Copy exactly the lines that run from the line containing "# Round plug" to the end of the material below, both ends included.

---- RECORDS SUPPLIED

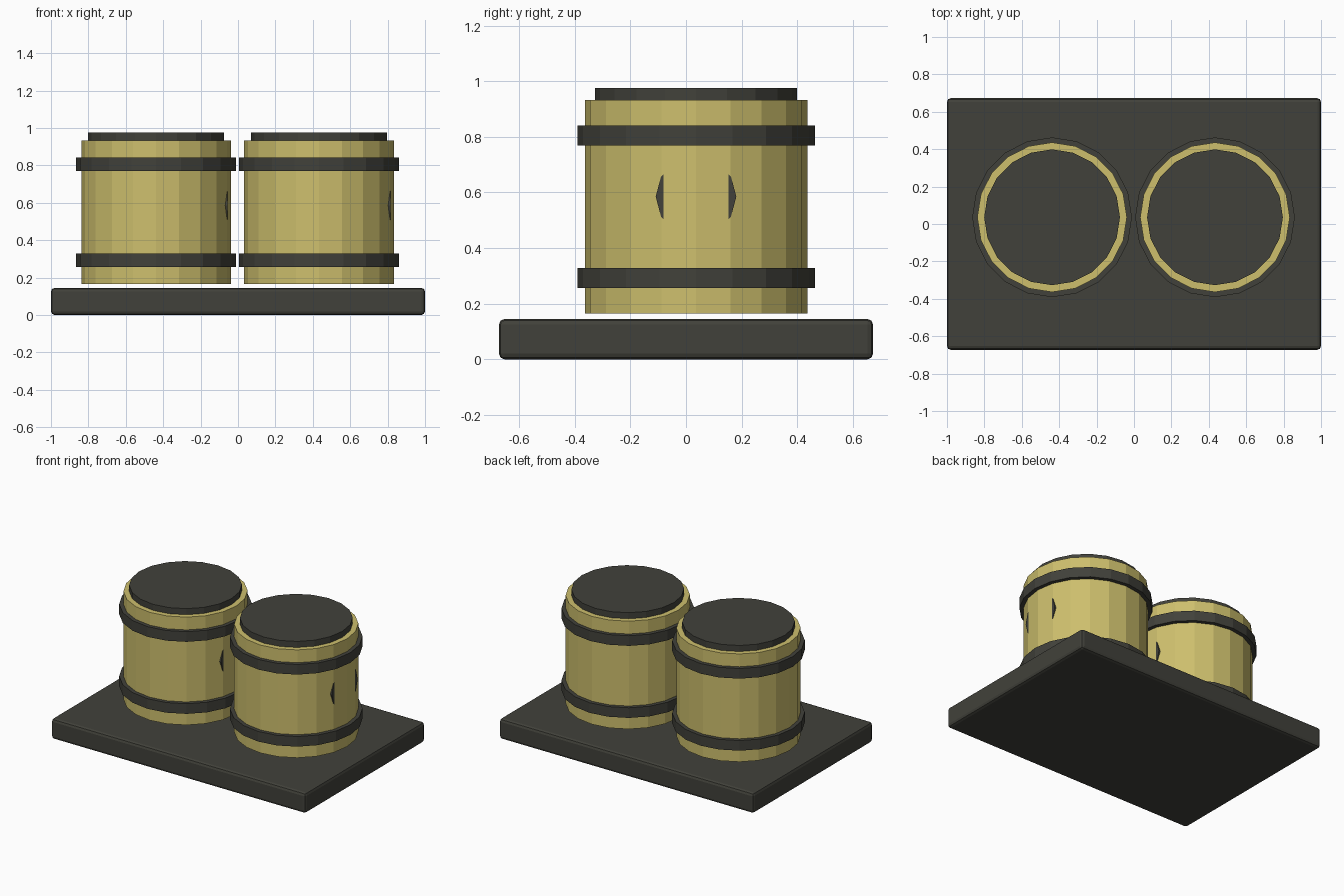
import bpy, math

if "Cube" in bpy.data.objects:
    bpy.data.objects.remove(bpy.data.objects["Cube"])


def material(name, rgb):
    m = bpy.data.materials.new(name)
    m.diffuse_color = (*rgb, 1)
    m.use_nodes = True
    m.node_tree.nodes["Principled BSDF"].inputs["Base Color"].default_value = m.diffuse_color
    return m


DARK = material("dark_iron", (0.053, 0.053, 0.043))
YELLOW = material("straw_yellow", (0.61, 0.52, 0.152))


def cylinder(name, mat, r, z0, z1, x, y, sides=20):
    bpy.ops.mesh.primitive_cylinder_add(vertices=sides, radius=r, depth=z1 - z0,
                                        location=(x, y, (z0 + z1) / 2))
    o = bpy.context.object
    o.name = name
    o.data.materials.append(mat)
    return o


# Base slab with softened edges
bpy.ops.mesh.primitive_cube_add(size=1, location=(0, 0, 0.0725))
base = bpy.context.object
base.name = "base_slab"
base.scale = (2, 1.345, 0.145)
bpy.ops.object.transform_apply(location=False, rotation=False, scale=True)
base.data.materials.append(DARK)
bevel = base.modifiers.new("bevel", "BEVEL")
bevel.width = 0.02
bevel.segments = 2

# Two identical barrels, hovering just above the slab
Y = 0.036
for side, x in (("left", -0.438), ("right", 0.433)):
    cylinder(f"{side}_barrel", YELLOW, 0.4, 0.165, 0.932, x, Y)
    cylinder(f"{side}_lid", DARK, 0.363, 0.90, 0.975, x, Y)
    for level, z in (("lower", 0.257), ("upper", 0.769)):
        cylinder(f"{side}_{level}_band", DARK, 0.427, z, z + 0.072, x, Y)
    # Round plug sunk into the right-hand side of the barrel
    plug = cylinder(f"{side}_plug", DARK, 0.145, 0, 0.06, x, Y, 12)
    plug.rotation_euler = (0, math.pi / 2, 0)
    # turned so that its corners point along y
    plug.location = (x + 0.3815 - 0.03, Y, 0.585)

--------

> **RESULT FOR THIS EXERCISE**
    # Round plug sunk into the right-hand side of the barrel
    plug = cylinder(f"{side}_plug", DARK, 0.145, 0, 0.06, x, Y, 12)
    plug.rotation_euler = (0, math.pi / 2, 0)
    # turned so that its corners point along y
    plug.location = (x + 0.3815 - 0.03, Y, 0.585)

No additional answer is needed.